Byte Overflow is an 8-bit clone of the famous 2048. Drag the tiles in all four directions, two tiles of identical value merge by adding. Overflow the value by merging two 128 tiles.
A very long time ago (two decades), in a distant land (Belgium), a promising high school student (me) discovered calculator programming (a [casio graph 60](https://fr.wikipedia.org/wiki/ Casio_Graph_60)).
It was very rudimentary, no functions, no strings, but access to the screen and three colors offered great perspectives...
When the batteries were recharging, I remember sleepless nights writing my programs on paper, planning to use the 29 variables to finish the next day in math class (but not only).
My first program was an artillery game (which had some success since the whole class had shared it in frenzied tournaments). Each player, in turn, entered the amount of powder and the angle. The shell hollowed out the ground a little on impact and you won by hitting the opposing tower. It was of course necessary to adapt to the landscape and to the wind which changed from one part to another.
Then I discovered QBasic, a revolution since I then had functions, character strings and above all, a 320x200 screen in 256 colors (a true orgy)...
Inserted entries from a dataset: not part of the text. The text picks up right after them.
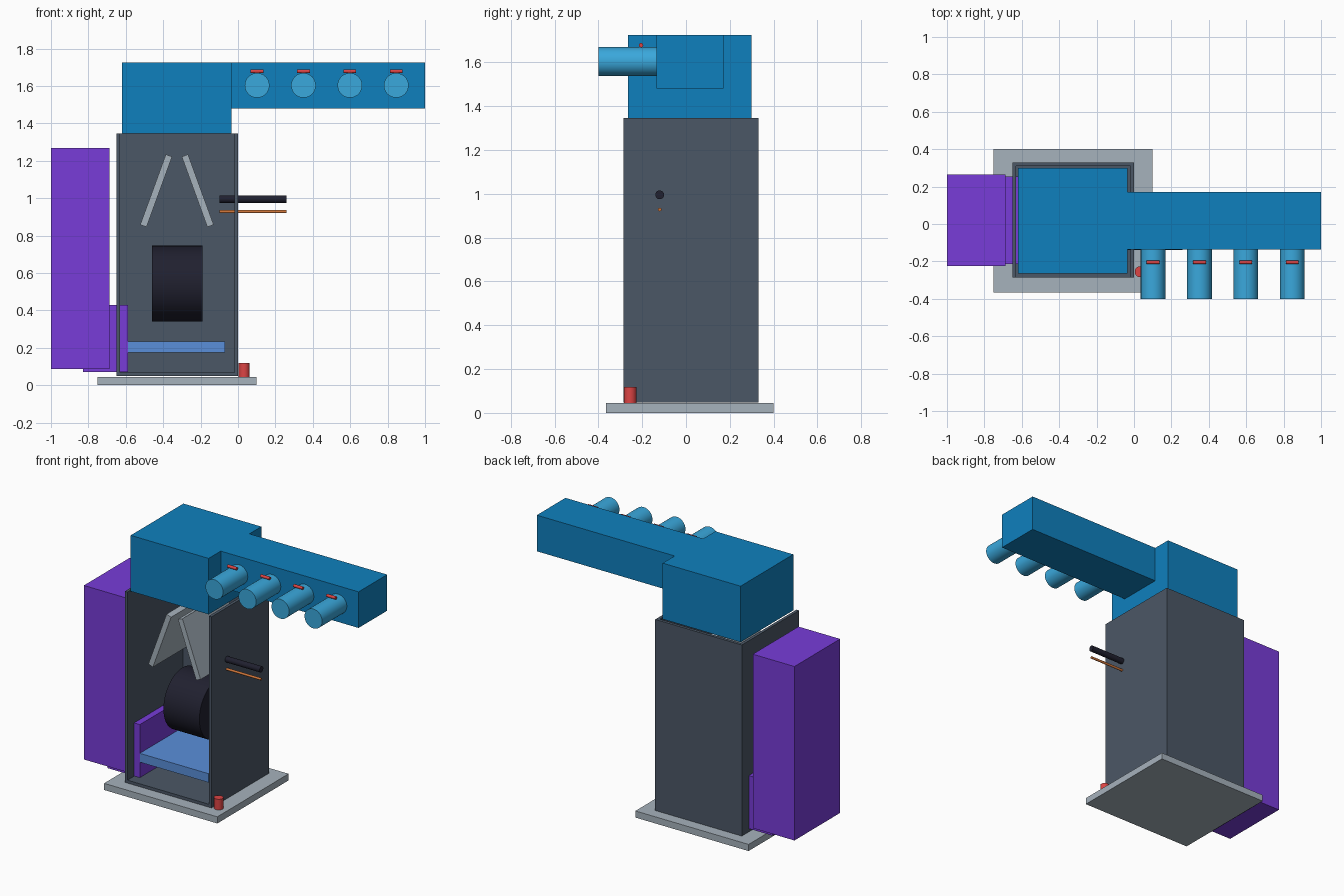
import bpy, bmesh
from math import radians, pi

if "Cube" in bpy.data.objects:
    bpy.data.objects.remove(bpy.data.objects["Cube"], do_unlink=True)


def material(name, hex_code):
    """Flat material from an sRGB hex code, converted to linear."""
    srgb = [int(hex_code[i:i + 2], 16) / 255 for i in (0, 2, 4)]
    rgba = [c / 12.92 if c <= 0.04045 else ((c + 0.055) / 1.055) ** 2.4 for c in srgb] + [1]
    mat = bpy.data.materials.new(name)
    mat.use_nodes = True
    mat.diffuse_color = rgba
    mat.node_tree.nodes["Principled BSDF"].inputs["Base Color"].default_value = rgba
    return mat


deep_blue = material("deep blue", "0F80BE")
sky_blue = material("sky blue", "3AA8DC")
shelf_blue = material("shelf blue", "5A8FDA")
purple = material("purple", "783CD8")
slate = material("slate grey", "4B5766")
light_grey = material("light grey", "A6B2BC")
near_black = material("near black", "20202F")
copper = material("copper", "D0763A")
red = material("red", "DC4444")


def box(name, mat, x, y, z, tilt=0):
    """Box from (min, max) ranges, optionally tilted about y."""
    bpy.ops.mesh.primitive_cube_add(size=1, location=[sum(r) / 2 for r in (x, y, z)])
    ob = bpy.context.object
    ob.name = name
    ob.scale = [r[1] - r[0] for r in (x, y, z)]
    bpy.ops.object.transform_apply(location=False, rotation=False, scale=True)
    ob.rotation_euler.y = radians(tilt)
    ob.data.materials.append(mat)
    return ob


def cylinder(name, mat, center, radius, length, axis="Z"):
    turn = {"X": (0, pi / 2, 0), "Y": (pi / 2, 0, 0), "Z": (0, 0, 0)}[axis]
    bpy.ops.mesh.primitive_cylinder_add(vertices=48, radius=radius, depth=length,
                                        location=center, rotation=turn)
    ob = bpy.context.object
    ob.name = name
    ob.data.materials.append(mat)
    bpy.ops.object.shade_smooth_by_angle()
    return ob


# Base plate and button
box("base_plate", light_grey, (-0.75, 0.10), (-0.365, 0.40), (0, 0.045))
cylinder("base_button", red, (0.033, -0.255, 0.08), 0.029, 0.075)

# Cabinet: thin shell, open at the front and top
cabinet = box("cabinet", slate, (-0.65, 0), (-0.285, 0.33), (0.048, 1.345))
bm = bmesh.new()
bm.from_mesh(cabinet.data)
openings = [f for f in bm.faces if f.normal.y < -0.5 or f.normal.z > 0.5]
bmesh.ops.delete(bm, geom=openings, context="FACES")
bm.to_mesh(cabinet.data)
bm.free()
shell = cabinet.modifiers.new("walls", "SOLIDIFY")
shell.thickness = 0.02
shell.offset = -1
shell.use_even_offset = True

# Side hopper with a chute reaching into the cabinet
box("side_hopper", purple, (-1, -0.687), (-0.225, 0.265), (0.087, 1.268))
box("hopper_chute", purple, (-0.83, -0.587), (-0.215, 0.255), (0.07, 0.43))

# Cabinet interior
box("shelf", shelf_blue, (-0.587, -0.07), (-0.215, 0.255), (0.175, 0.235))
cylinder("drum", near_black, (-0.325, 0.06, 0.543), 0.203, 0.27, "X")
for side, label in ((-1, "right"), (1, "left")):
    cx = -0.3265 + side * 0.111
    box("funnel_plate_" + label, light_grey, (cx - 0.018, cx + 0.018),
        (-0.215, 0.255), (0.84, 1.24), -side * 20)

# Rods through the side wall
cylinder("thick_rod", near_black, (0.08, -0.12, 0.995), 0.02, 0.36, "X")
cylinder("thin_rod", copper, (0.08, -0.12, 0.928), 0.008, 0.36, "X")

# Head and arm
box("head", deep_blue, (-0.62, -0.035), (-0.265, 0.30), (1.345, 1.725))
box("arm", deep_blue, (-0.036, 1), (-0.135, 0.172), (1.48, 1.725))

# Row of nozzles, each with a small marker on top
for i in range(4):
    x = 0.102 + i * 0.248
    cylinder(f"nozzle_{i + 1}", sky_blue, (x, -0.26, 1.603), 0.066, 0.28, "Y")
    cylinder(f"nozzle_marker_{i + 1}", red, (x, -0.205, 1.678), 0.01, 0.068, "X")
I then went through Lisp, Ada, Pascal, Java, C, Nasm, PHP, C ++ and then I discovered OpenGL...
As we do not develop programs as we did at the time, I started by following a tutorial on the subject (it has since disappeared ...). In 7 rather quick steps, we obtain a 2048 all that is honorable.
In order to customize the version a bit, I decided to code the values of the tiles on 1 byte (
uint8_t). It is therefore impossible to obtain 2048 since when we add 128 + 128, the result overflows and gives 0 (modulo 256). Hence the name: byte overflow, a nod to the vulnerability of the same name.
I admit, in real life I typed in "uint_8" without paying attention and when I saw the overflow, I thought "ho, the good idea". Typical example of serendipity.
After this tutorial, I had to discover the Loader system to do a splashscreen, install the SDK and Android NDK (disclosure, SDK installs via android studio and NDK installs separately), all the intricacies of deployment via Google Play and that kind of details that nobody tells you about (like creating a windows installers, or the creation of packages rmp or deb).
The first step is done, the application works and is available on Google Play. I still have a few details to settle. I would like to get my hands on internationalization and sound management. I would also like to set up a CI to publish packages for android, windows and linux automatically.
If you are interested in this project, you can follow these links: